Aims: Vascular endothelial growth factor (VEGF) has been implicated in the pathogenesis of diabetes mellitus. We determined whether alterations of plasma and urinary VEGF levels are related to diabetic nephropathy in Type 2 diabetic patients. Methods: One hundred and seven patients and 47 healthy controls were studied. Study subjects were divided into four groups using urinary albuminto-creatinine ratio (ACR): a non-diabetic healthy control group (n = 47), a normoalbuminuric diabetic group (n = 37), a microalbuminuric diabetic group (n = 37) and an overt proteinuric diabetic group (n = 33). VEGF levels were measured by enzyme-linked immunosorbent assay. Results: (i) Urinary VEGF concentrations were significantly higher in the diabetic groups, even at the normoalbuminuric stage (log VEGF/Cr, normoalbuminuria; 4.33 ± 1.06 vs. control; 3.53 ± 0.79, P = 0.009). Urinary VEGF excretions increased as diabetic nephropathy advanced, (ii) Plasma and urinary VEGF levels were higher in hypertensive diabetic patients than in the normotensive individuals with diabetes, (iii) In those with diabetes, plasma VEGF levels were found to be positively correlated with plasma urea (r = 0.398, P = 0.039) and urinary ACR (r = 0.251, P = 0.044), and urinary VEGF to be positively correlated with urinary ACR (r = 0.645, P < 0.001), and creatinine (r = 0.336, P = 0.009), and to be negatively correlated with serum albumin (r = -0.557, P < 0.001). Urinary VEGF and serum creatinine were independently correlated with urinary ACR. Conclusions: Urinary excretion of VEGF increased during the earlier stage of diabetic nephropathy and was significantly correlated with urinary albumin excretion. This suggests that urinary VEGF might be used as a sensitive marker of diabetic nephropathy and for predicting disease progression.

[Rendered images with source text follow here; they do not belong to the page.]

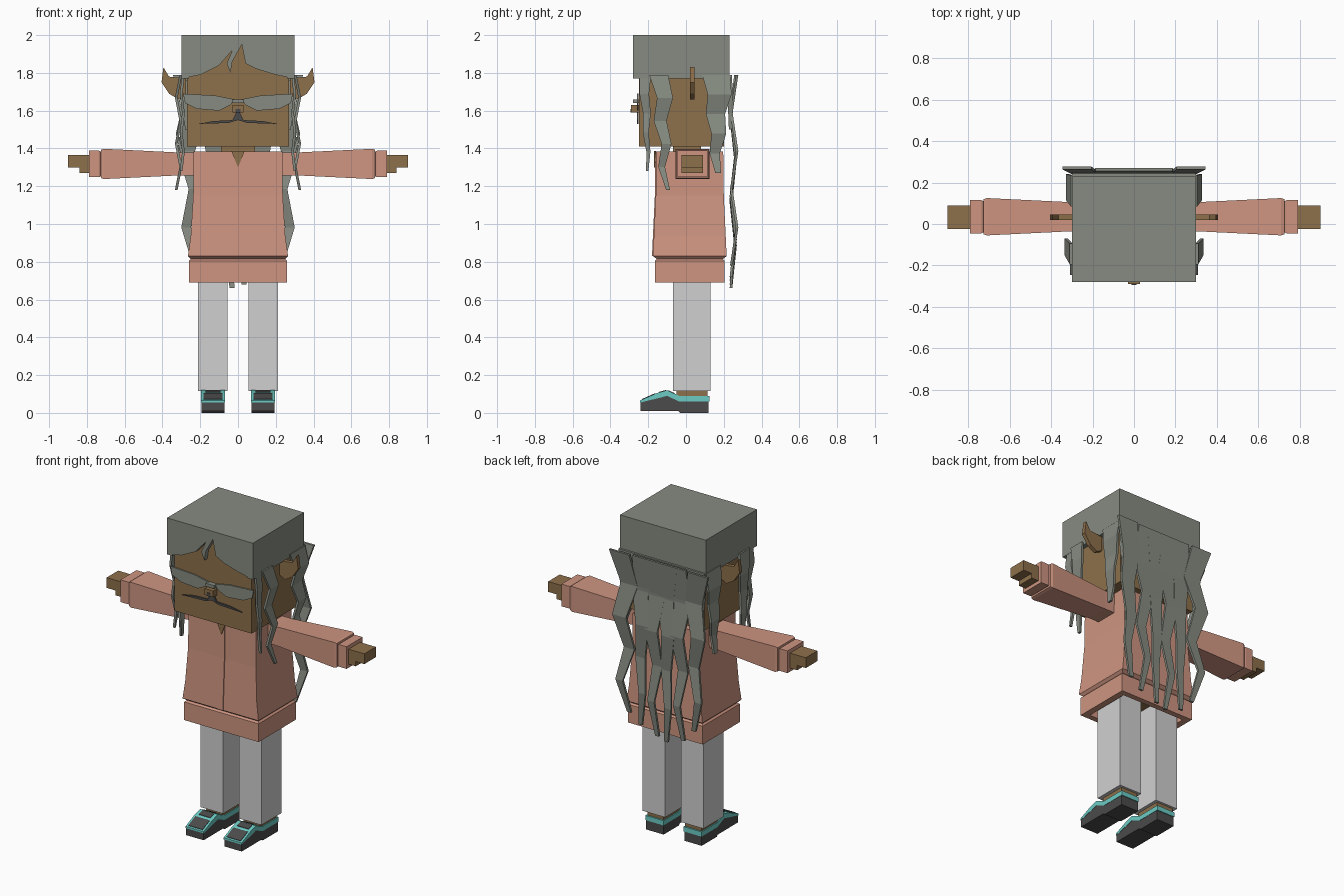
import bpy, bmesh

cube = bpy.data.objects.get("Cube")
if cube:
    bpy.data.objects.remove(cube, do_unlink=True)


def material(name, red, green, blue):
    colour = (red, green, blue, 1)
    mat = bpy.data.materials.new(name)
    mat.use_nodes = True
    mat.diffuse_color = colour
    mat.node_tree.nodes["Principled BSDF"].inputs["Base Color"].default_value = colour
    return mat


HAIR = material("grey hair", .24, .26, .22)
SKIN = material("brown skin", .27, .16, .07)
COAT = material("salmon coat", .62, .3, .22)
TROUSER = material("light trousers", .63, .63, .63)
DARK = material("charcoal", .07, .07, .07)
TEAL = material("teal", .15, .6, .56)


def place(axis, along, a, b):
    return {"x": (along, a, b), "y": (a, along, b), "z": (a, b, along)}[axis]


def loft(name, rings, mat):
    """Join matching rings of points into a capped flat-shaded solid."""
    bm = bmesh.new()
    loops = [[bm.verts.new(point) for point in ring] for ring in rings]
    count = len(loops[0])
    for lower, upper in zip(loops, loops[1:]):
        for i in range(count):
            j = (i + 1) % count
            bm.faces.new((lower[i], lower[j], upper[j], upper[i]))
    bm.faces.new(loops[0])
    bm.faces.new(loops[-1])
    bmesh.ops.recalc_face_normals(bm, faces=bm.faces)
    mesh = bpy.data.meshes.new(name)
    bm.to_mesh(mesh)
    bm.free()
    mesh.materials.append(mat)
    ob = bpy.data.objects.new(name, mesh)
    bpy.context.collection.objects.link(ob)
    return ob


def prism(name, outline, axis, start, end, mat):
    """Extrude a flat outline along an axis."""
    return loft(name, [[place(axis, t, a, b) for a, b in outline] for t in (start, end)], mat)


def rectangle(a, b, half_a, half_b):
    return [(a - half_a, b - half_b), (a + half_a, b - half_b),
            (a + half_a, b + half_b), (a - half_a, b + half_b)]


def tube(name, axis, centre, sections, mat):
    """Loft rectangles given as (position, half size, half size)."""
    return loft(name, [[place(axis, t, a, b) for a, b in rectangle(*centre, half_a, half_b)]
                       for t, half_a, half_b in sections], mat)


def box(name, xs, ys, zs, mat):
    outline = [(xs[0], ys[0]), (xs[1], ys[0]), (xs[1], ys[1]), (xs[0], ys[1])]
    return prism(name, outline, "z", *zs, mat)


def block(name, half, ys, zs, mat):
    """Box centred from left to right."""
    return box(name, (-half, half), ys, zs, mat)


def pair(ob):
    """Repeat a left part on the right."""
    ob.modifiers.new("Mirror", "MIRROR").use_axis[0] = True
    return ob


def lock(name, axis, depth, centre, tip, width, sway, drift=0, ripple=.012):
    """Tapering zigzag ribbon of hair hanging from the cap."""
    top, steps, thickness = 1.79, 5, .007
    rings = []
    for k in range(steps + 1):
        f = k / steps
        swing = (-1) ** k
        outline = rectangle(depth - ripple * swing, centre + drift * f + sway * swing,
                            thickness, width * (1 - f * .8) / 2)
        rings.append([place(axis, d, c, top + (tip - top) * f) for d, c in outline])
    return loft(name, rings, HAIR)


# Head and neck
block("head", .27, (-.25, .2), (1.41, 1.96), SKIN)
block("neck", .09, (-.07, .08), (1.37, 1.42), SKIN)

# Hair cap with a jagged fringe
block("hair_top", .3, (-.28, .23), (1.96, 2), HAIR)
block("hair_back", .3, (.19, .23), (1.76, 1.97), HAIR)
pair(box("hair_sides", (.26, .3), (-.28, .23), (1.77, 1.97), HAIR))
fringe = [(-.3, 2), (-.3, 1.77), (-.2, 1.79), (-.1, 1.84), (-.03, 1.92), (-.06, 1.85), (-.04, 1.8),
          (-.03, 1.86), (.02, 1.95), (.04, 1.85), (.1, 1.82), (.2, 1.79), (.3, 1.77), (.3, 2)]
prism("fringe", fringe, "y", -.28, -.24, HAIR)

# Glasses, nose and moustache
block("nose", .03, (-.29, -.24), (1.59, 1.63), SKIN)
block("nose_shadow", .012, (-.294, -.29), (1.59, 1.61), DARK)
block("glasses_bridge", .03, (-.28, -.25), (1.64, 1.66), HAIR)
lens = [(.02, 1.66), (.12, 1.68), (.29, 1.69), (.28, 1.64), (.22, 1.61), (.1, 1.6), (.04, 1.63)]
pair(prism("glasses_lenses", lens, "y", -.26, -.252, HAIR))
whisker = [(0, 1.59), (.01, 1.59), (.03, 1.55), (.13, 1.545), (.21, 1.53), (.05, 1.535), (0, 1.55)]
pair(prism("moustache", whisker, "y", -.26, -.251, DARK))

# Pointed ears
ear = [(.26, 1.68), (.3, 1.66), (.35, 1.69), (.39, 1.75), (.38, 1.83), (.35, 1.78), (.26, 1.77)]
for side, sign, shift in (("left", 1, .015), ("right", -1, -.015)):
    prism(side + "_ear", [(sign * x + shift, z) for x, z in ear], "y", .02, .045, SKIN)

# Wavy locks beside the face
pair(lock("front_locks", "x", .295, -.22, 1.28, .06, .005, drift=.02, ripple=.006))
pair(lock("middle_locks", "x", .315, -.13, 1.18, .1, -.015, drift=.02))
pair(lock("rear_locks", "x", .31, .17, 1.27, .15, -.01, drift=-.01))

# Long back hair: a sheet that splits into strands
tube("back_hair_sheet", "z", (0, .235), [(1.79, .3, .008), (1.65, .295, .014), (1.5, .28, .008)], HAIR)
pair(lock("outer_back_locks", "y", .255, .25, .78, .14, .025, ripple=-.015))
for number, tip in enumerate((.7, .66, .68, .72)):
    lock(f"back_strand_{number + 1}", "y", .25, number * .09 - .135, tip, .13,
         .014 * (-1) ** number, ripple=-.012)

# Coat with a hollow hem, a front placket and an open neck
depth_centre = .02
hem = [(.8, .22, .15), (.69, .22, .15), (.26 + .43, .26, .185), (.805, .26, .185), (.815, .25, .175)]
body = [(.83, .265, .195), (.94, .25, .19), (1.15, .237, .18), (1.385, .235, .177)]
tube("coat", "z", (0, depth_centre), hem + body, COAT)
placket = [(depth_centre - half - .005, z) for z, _, half in body]
prism("coat_placket", placket + [(0, 1.38), (0, .83)], "x", -.02, .02, COAT)
prism("neck_opening", [(-.035, 1.386), (0, 1.3), (.035, 1.386)], "y", -.169, -.16, SKIN)
block("hips", .2, (-.06, .12), (.76, .81), SKIN)

# Arms: flared sleeve with a separate cuff, then a stepped hand
sleeve = [(.2, .06), (.3, .06), (.71, .08), (.725, .075), (.727, .065), (.735, .07), (.79, .07)]
pair(tube("sleeves", "x", (.035, 1.318), [(x, half + .01, half) for x, half in sleeve], COAT))
pair(box("hands", (.78, .9), (-.025, .09), (1.3, 1.365), SKIN))
pair(box("fingers", (.78, .84), (-.025, .09), (1.27, 1.3), SKIN))

# Legs
pair(box("legs", (.055, .213), (-.07, .13), (.117, .79), TROUSER))
pair(box("ankles", (.075, .19), (-.05, .115), (.06, .12), SKIN))

# Shoes: dark sole and a teal band over it
sole = [(.12, 0), (.12, .06), (-.02, .06), (-.1, .09), (-.16, .08), (-.24, .06),
        (-.24, .01), (-.04, .01), (-.03, 0)]
pair(prism("shoe_soles", sole, "x", .072, .194, DARK))
band = [(.125, .09), (-.035, .09), (-.1, .12), (-.155, .105), (-.243, .066)]
under = [(y, z - .03 + max(0, -y - .15) * .2) for y, z in reversed(band)]
pair(prism("shoe_uppers", band + under, "x", .07, .196, TEAL))

# Dark panels between the teal straps, following the slopes of the band
middle, lift = .133, .003
for part, segment, start, end, half in (("tongue", 1, .4, .9, .03), ("laces", 2, .1, .8, .04),
                                        ("toe", 3, .1, .9, .05)):
    (y, z), (next_y, next_z) = band[segment:segment + 2]
    edge = [(y + (next_y - y) * f, z + (next_z - z) * f) for f in (start, end)]
    outline = [(a, b + lift) for a, b in edge] + [(a, b - lift) for a, b in reversed(edge)]
    pair(prism("shoe_" + part, outline, "x", middle - half, middle + half, DARK))
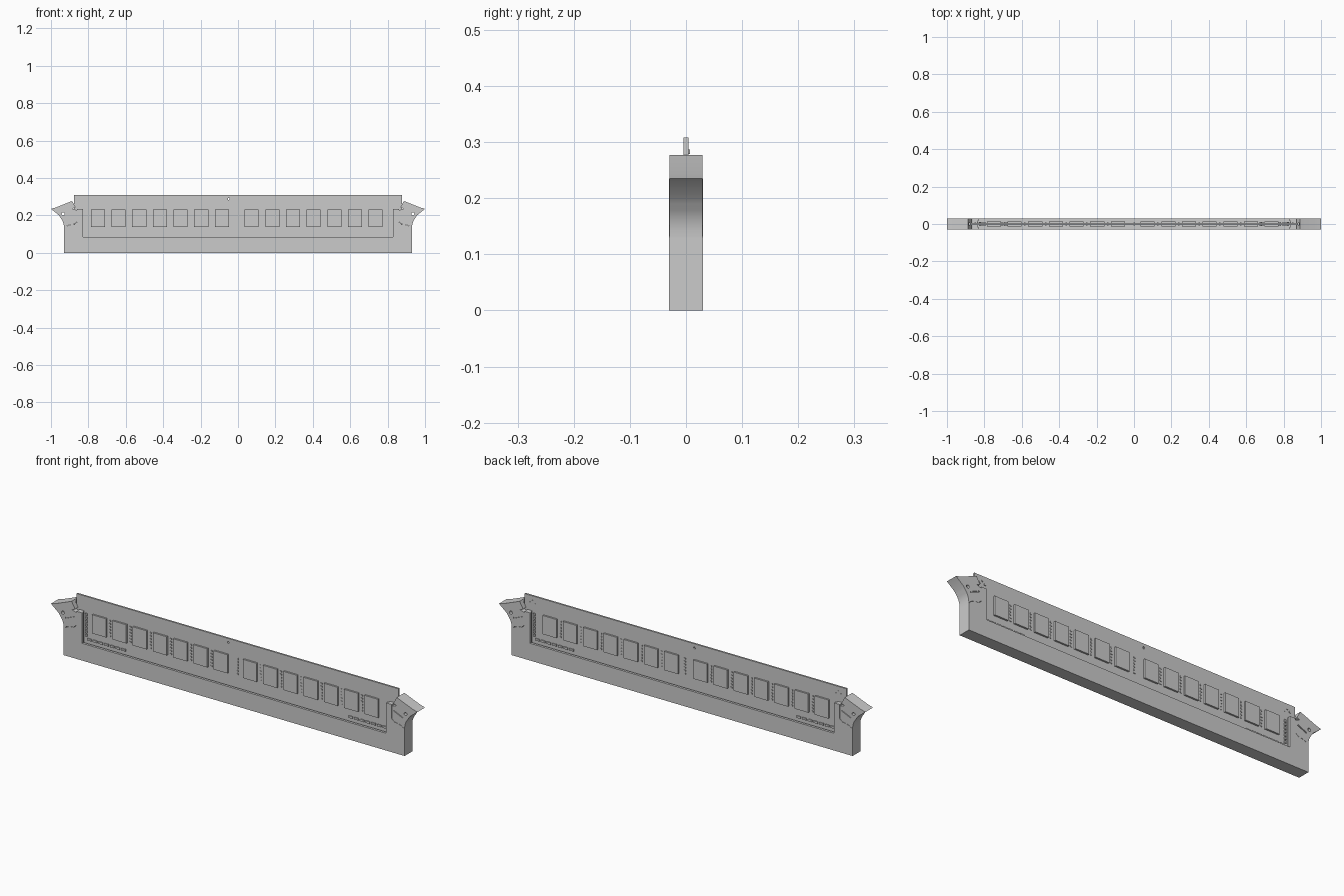
import bpy, bmesh, math
from mathutils import Matrix, Vector

if "Cube" in bpy.data.objects:
    bpy.data.objects.remove(bpy.data.objects["Cube"])


def finish(bm, name, smooth=False):
    bmesh.ops.recalc_face_normals(bm, faces=bm.faces)
    me = bpy.data.meshes.new(name)
    bm.to_mesh(me)
    bm.free()
    ob = bpy.data.objects.new(name, me)
    bpy.context.collection.objects.link(ob)
    if smooth:
        bpy.context.view_layer.objects.active = ob
        ob.select_set(True)
        bpy.ops.object.shade_smooth_by_angle(angle=math.radians(25))
        ob.select_set(False)
    return ob


def plate(bm, pts, y0, y1):
    """Extrude an xz outline from y0 to y1."""
    f = bm.faces.new([bm.verts.new((x, y0, z)) for x, z in pts])
    new = bmesh.ops.extrude_face_region(bm, geom=[f])["geom"]
    bmesh.ops.translate(bm, vec=(0, y1 - y0, 0),
                        verts=[v for v in new if isinstance(v, bmesh.types.BMVert)])


def box(bm, c, s):
    m = Matrix.Translation(Vector(c)) @ Matrix.Diagonal((*s, 1))
    bmesh.ops.create_cube(bm, size=1, matrix=m)


def hole(bm, x, z, r):
    m = Matrix.Translation((x, 0, z)) @ Matrix.Rotation(math.pi / 2, 4, 'X')
    bmesh.ops.create_cone(bm, cap_ends=True, segments=16, radius1=r, radius2=r,
                          depth=0.2, matrix=m)


def cut(ob, bm, name):
    c = finish(bm, name)
    c.hide_render = True
    c.hide_viewport = True
    m = ob.modifiers.new(name, 'BOOLEAN')
    m.operation, m.solver, m.object = 'DIFFERENCE', 'EXACT', c


SIDES = (-1, 1)

# Socket body: long bar with an upright at each end
right = [(0.93, 0), (0.93, 0.13), (0.915, 0.143), (0.895, 0.15), (0.875, 0.152),
         (0.86, 0.165), (0.86, 0.235), (0.83, 0.235), (0.83, 0.085)]
bm = bmesh.new()
plate(bm, right + [(-x, z) for x, z in reversed(right)], -0.03, 0.03)
socket = finish(bm, "socket_body")

# Card slot along the bar and up the inner ends
bm = bmesh.new()
box(bm, (0, 0, 0.19), (1.67, 0.036, 0.226))
cut(socket, bm, "wide_slot_cutter")
bm = bmesh.new()
box(bm, (0, 0, 0.19), (1.764, 0.012, 0.25))
cut(socket, bm, "card_slot_cutter")

# End latches with concave outer face, thumb tip and hooked nose
curve = [(0.93, 0.13), (0.9305, 0.143), (0.933, 0.156), (0.937, 0.168),
         (0.943, 0.179), (0.951, 0.19)]
outline = curve + [(0.957, 0.2), (1.0, 0.235), (0.972, 0.243), (0.887, 0.277),
                   (0.868, 0.243), (0.886, 0.236), (0.861, 0.228), (0.861, 0.166),
                   (0.876, 0.153), (0.896, 0.151), (0.916, 0.144)]
for s, label in zip(SIDES, ("left", "right")):
    bm = bmesh.new()
    plate(bm, [(s * x, z) for x, z in outline], -0.0298, 0.0298)
    latch = finish(bm, label + "_latch", True)
    bm = bmesh.new()
    hole(bm, s * 0.935, 0.208, 0.008)
    cut(latch, bm, label + "_pivot_cutter")
    bm = bmesh.new()
    box(bm, (s * 0.86, 0, 0.22), (0.05, 0.012, 0.2))
    cut(latch, bm, label + "_latch_slot_cutter")
    # Shallow stepped grooves on both faces
    bm = bmesh.new()
    for y in SIDES:
        plate(bm, [(s * x, z) for x, z in ((0.875, 0.21), (0.92, 0.19), (0.92, 0.184),
                                           (0.869, 0.206))], y * 0.025, y * 0.035)
    cut(latch, bm, label + "_groove_cutter")

# Circuit card
bm = bmesh.new()
half = [(0.83, 0.07), (0.88, 0.1), (0.88, 0.308)]
half = [(0.878, 0.075), (0.878, 0.308)]
plate(bm, half + [(-x, z) for x, z in reversed(half)], -0.0045, 0.0045)
card = finish(bm, "circuit_card")
bm = bmesh.new()
hole(bm, -0.05, 0.288, 0.005)
cut(card, bm, "card_hole_cutter")

# Memory chips: two banks of seven on each face
starts = [-0.749 + 0.1105 * i for i in range(7)] + [0.073 + 0.1105 * i for i in range(7)]
bm = bmesh.new()
for x in starts:
    for y in SIDES:
        box(bm, (x, y * 0.008, 0.185), (0.075, 0.01, 0.092))
finish(bm, "memory_chips")

# Small components in columns between the chips
bm = bmesh.new()
for x in starts:
    if abs(x - starts[6]) < 0.01 or x == starts[13]:
        continue
    for i in range(6):
        for y in SIDES:
            box(bm, (x + 0.0552, y * 0.005, 0.147 + 0.015 * i), (0.008, 0.004, 0.007))
for x in (-0.055 + 0.057, ):
    for i in range(6):
        for y in SIDES:
            box(bm, (x, y * 0.005, 0.147 + 0.015 * i), (0.008, 0.004, 0.007))
finish(bm, "small_components")

# Larger components along the lower corners and card ends
bm = bmesh.new()
for s in SIDES:
    for y in SIDES:
        for i in range(7):
            box(bm, (s * (0.62 + 0.031 * i), y * 0.006, 0.1), (0.022, 0.007, 0.01))
            box(bm, (s * 0.823, y * 0.006, 0.118 + 0.017 * i), (0.009, 0.007, 0.012))
    for dx, z in ((0, 0.283), (0.014, 0.272), (-0.014, 0.27)):
        box(bm, (s * (0.835 + dx), 0.005, z), (0.008, 0.004, 0.008))
finish(bm, "edge_components")
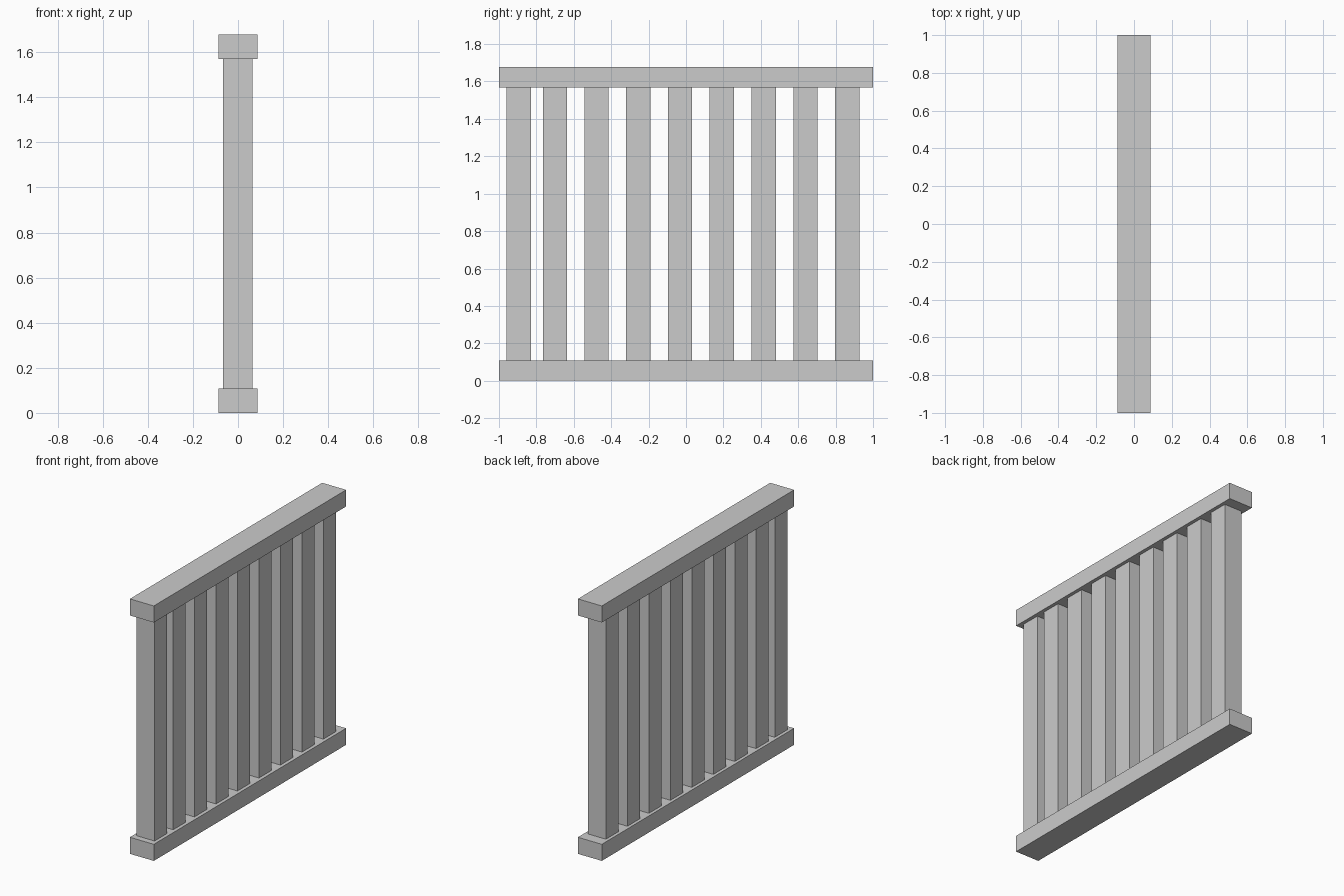
import bpy

if "Cube" in bpy.data.objects:
    bpy.data.objects.remove(bpy.data.objects["Cube"])

RAIL_W, RAIL_H, HEIGHT = 0.174, 0.109, 1.678
BAR = 0.13


def box(name, centre, size):
    bpy.ops.mesh.primitive_cube_add(size=1, location=centre)
    ob = bpy.context.object
    ob.name = name
    ob.scale = size
    bpy.ops.object.transform_apply(location=False, rotation=False, scale=True)
    return ob


# Bottom and top rails
box("bottom_rail", (0, 0, RAIL_H / 2), (RAIL_W, 2, RAIL_H))
box("top_rail", (0, 0, HEIGHT - RAIL_H / 2), (RAIL_W, 2, RAIL_H))

# Square balusters: the first gap is a little narrower than the rest
bar_ys = [-0.894, -0.70] + [-0.479 + 0.2235 * i for i in range(7)]
for i, y in enumerate(bar_ys):
    box(f"baluster_{i + 1}", (-0.001, y, HEIGHT / 2),
        (BAR, BAR, HEIGHT - 2 * RAIL_H))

- Diabetes mellitus nephropathy
- Vascular endothelial growth factor
ASJC Scopus subject areas
- Internal Medicine
- Endocrinology, Diabetes and Metabolism